[Your instructions] Every line of the data should be retyped with no difference from the original.

[Extracted information]

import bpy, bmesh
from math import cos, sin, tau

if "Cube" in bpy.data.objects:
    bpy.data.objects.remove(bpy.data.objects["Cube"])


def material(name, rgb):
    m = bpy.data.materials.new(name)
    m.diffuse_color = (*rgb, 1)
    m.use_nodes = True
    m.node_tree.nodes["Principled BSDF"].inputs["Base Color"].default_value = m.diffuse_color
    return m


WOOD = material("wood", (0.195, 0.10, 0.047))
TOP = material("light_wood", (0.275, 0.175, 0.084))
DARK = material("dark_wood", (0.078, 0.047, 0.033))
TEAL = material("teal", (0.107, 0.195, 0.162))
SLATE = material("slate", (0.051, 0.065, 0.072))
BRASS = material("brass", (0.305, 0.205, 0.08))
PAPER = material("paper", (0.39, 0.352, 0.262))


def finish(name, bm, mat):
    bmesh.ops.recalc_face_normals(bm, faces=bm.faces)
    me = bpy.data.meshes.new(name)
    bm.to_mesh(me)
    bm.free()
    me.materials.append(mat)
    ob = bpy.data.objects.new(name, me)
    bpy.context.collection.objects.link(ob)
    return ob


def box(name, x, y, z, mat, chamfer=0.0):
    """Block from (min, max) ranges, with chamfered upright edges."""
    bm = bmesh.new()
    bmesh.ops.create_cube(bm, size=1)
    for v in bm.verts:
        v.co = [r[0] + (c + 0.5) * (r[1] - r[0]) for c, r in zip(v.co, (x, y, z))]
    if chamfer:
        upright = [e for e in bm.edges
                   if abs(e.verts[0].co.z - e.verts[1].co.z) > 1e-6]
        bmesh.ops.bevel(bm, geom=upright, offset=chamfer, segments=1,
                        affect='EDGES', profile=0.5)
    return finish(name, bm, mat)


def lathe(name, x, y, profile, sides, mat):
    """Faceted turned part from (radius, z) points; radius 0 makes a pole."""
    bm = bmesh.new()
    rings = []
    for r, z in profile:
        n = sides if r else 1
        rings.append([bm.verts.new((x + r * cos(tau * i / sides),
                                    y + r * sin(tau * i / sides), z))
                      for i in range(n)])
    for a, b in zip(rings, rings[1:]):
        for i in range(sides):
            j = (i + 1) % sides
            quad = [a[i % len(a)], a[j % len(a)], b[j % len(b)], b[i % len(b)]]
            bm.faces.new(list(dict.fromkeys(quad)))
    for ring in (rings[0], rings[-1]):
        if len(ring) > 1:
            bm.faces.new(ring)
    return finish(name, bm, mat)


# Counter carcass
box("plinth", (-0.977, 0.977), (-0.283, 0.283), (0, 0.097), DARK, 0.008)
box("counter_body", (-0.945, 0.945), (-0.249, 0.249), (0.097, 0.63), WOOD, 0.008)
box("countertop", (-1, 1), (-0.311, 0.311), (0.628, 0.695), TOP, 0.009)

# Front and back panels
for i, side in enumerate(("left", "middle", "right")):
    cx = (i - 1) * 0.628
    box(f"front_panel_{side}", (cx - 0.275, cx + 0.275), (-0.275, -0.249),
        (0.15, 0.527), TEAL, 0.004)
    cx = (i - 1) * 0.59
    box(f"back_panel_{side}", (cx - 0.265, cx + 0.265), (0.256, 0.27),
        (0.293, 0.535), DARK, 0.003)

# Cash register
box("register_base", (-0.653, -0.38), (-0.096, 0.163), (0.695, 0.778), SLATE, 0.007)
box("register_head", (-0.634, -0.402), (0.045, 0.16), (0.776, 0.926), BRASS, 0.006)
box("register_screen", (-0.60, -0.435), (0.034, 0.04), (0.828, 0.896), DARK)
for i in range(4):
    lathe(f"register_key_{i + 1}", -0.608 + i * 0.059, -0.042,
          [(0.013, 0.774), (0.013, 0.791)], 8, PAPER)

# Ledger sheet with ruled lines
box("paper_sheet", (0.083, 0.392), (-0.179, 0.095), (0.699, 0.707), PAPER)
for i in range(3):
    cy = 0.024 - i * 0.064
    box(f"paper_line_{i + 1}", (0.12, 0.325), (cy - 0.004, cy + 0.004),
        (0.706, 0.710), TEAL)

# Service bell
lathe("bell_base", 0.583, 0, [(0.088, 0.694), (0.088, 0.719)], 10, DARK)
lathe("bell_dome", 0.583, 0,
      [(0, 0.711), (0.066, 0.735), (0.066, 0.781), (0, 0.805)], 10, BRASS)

[Written response]
import bpy, bmesh
from math import cos, sin, tau

if "Cube" in bpy.data.objects:
    bpy.data.objects.remove(bpy.data.objects["Cube"])


def material(name, rgb):
    m = bpy.data.materials.new(name)
    m.diffuse_color = (*rgb, 1)
    m.use_nodes = True
    m.node_tree.nodes["Principled BSDF"].inputs["Base Color"].default_value = m.diffuse_color
    return m


WOOD = material("wood", (0.195, 0.10, 0.047))
TOP = material("light_wood", (0.275, 0.175, 0.084))
DARK = material("dark_wood", (0.078, 0.047, 0.033))
TEAL = material("teal", (0.107, 0.195, 0.162))
SLATE = material("slate", (0.051, 0.065, 0.072))
BRASS = material("brass", (0.305, 0.205, 0.08))
PAPER = material("paper", (0.39, 0.352, 0.262))


def finish(name, bm, mat):
    bmesh.ops.recalc_face_normals(bm, faces=bm.faces)
    me = bpy.data.meshes.new(name)
    bm.to_mesh(me)
    bm.free()
    me.materials.append(mat)
    ob = bpy.data.objects.new(name, me)
    bpy.context.collection.objects.link(ob)
    return ob


def box(name, x, y, z, mat, chamfer=0.0):
    """Block from (min, max) ranges, with chamfered upright edges."""
    bm = bmesh.new()
    bmesh.ops.create_cube(bm, size=1)
    for v in bm.verts:
        v.co = [r[0] + (c + 0.5) * (r[1] - r[0]) for c, r in zip(v.co, (x, y, z))]
    if chamfer:
        upright = [e for e in bm.edges
                   if abs(e.verts[0].co.z - e.verts[1].co.z) > 1e-6]
        bmesh.ops.bevel(bm, geom=upright, offset=chamfer, segments=1,
                        affect='EDGES', profile=0.5)
    return finish(name, bm, mat)


def lathe(name, x, y, profile, sides, mat):
    """Faceted turned part from (radius, z) points; radius 0 makes a pole."""
    bm = bmesh.new()
    rings = []
    for r, z in profile:
        n = sides if r else 1
        rings.append([bm.verts.new((x + r * cos(tau * i / sides),
                                    y + r * sin(tau * i / sides), z))
                      for i in range(n)])
    for a, b in zip(rings, rings[1:]):
        for i in range(sides):
            j = (i + 1) % sides
            quad = [a[i % len(a)], a[j % len(a)], b[j % len(b)], b[i % len(b)]]
            bm.faces.new(list(dict.fromkeys(quad)))
    for ring in (rings[0], rings[-1]):
        if len(ring) > 1:
            bm.faces.new(ring)
    return finish(name, bm, mat)


# Counter carcass
box("plinth", (-0.977, 0.977), (-0.283, 0.283), (0, 0.097), DARK, 0.008)
box("counter_body", (-0.945, 0.945), (-0.249, 0.249), (0.097, 0.63), WOOD, 0.008)
box("countertop", (-1, 1), (-0.311, 0.311), (0.628, 0.695), TOP, 0.009)

# Front and back panels
for i, side in enumerate(("left", "middle", "right")):
    cx = (i - 1) * 0.628
    box(f"front_panel_{side}", (cx - 0.275, cx + 0.275), (-0.275, -0.249),
        (0.15, 0.527), TEAL, 0.004)
    cx = (i - 1) * 0.59
    box(f"back_panel_{side}", (cx - 0.265, cx + 0.265), (0.256, 0.27),
        (0.293, 0.535), DARK, 0.003)

# Cash register
box("register_base", (-0.653, -0.38), (-0.096, 0.163), (0.695, 0.778), SLATE, 0.007)
box("register_head", (-0.634, -0.402), (0.045, 0.16), (0.776, 0.926), BRASS, 0.006)
box("register_screen", (-0.60, -0.435), (0.034, 0.04), (0.828, 0.896), DARK)
for i in range(4):
    lathe(f"register_key_{i + 1}", -0.608 + i * 0.059, -0.042,
          [(0.013, 0.774), (0.013, 0.791)], 8, PAPER)

# Ledger sheet with ruled lines
box("paper_sheet", (0.083, 0.392), (-0.179, 0.095), (0.699, 0.707), PAPER)
for i in range(3):
    cy = 0.024 - i * 0.064
    box(f"paper_line_{i + 1}", (0.12, 0.325), (cy - 0.004, cy + 0.004),
        (0.706, 0.710), TEAL)

# Service bell
lathe("bell_base", 0.583, 0, [(0.088, 0.694), (0.088, 0.719)], 10, DARK)
lathe("bell_dome", 0.583, 0,
      [(0, 0.711), (0.066, 0.735), (0.066, 0.781), (0, 0.805)], 10, BRASS)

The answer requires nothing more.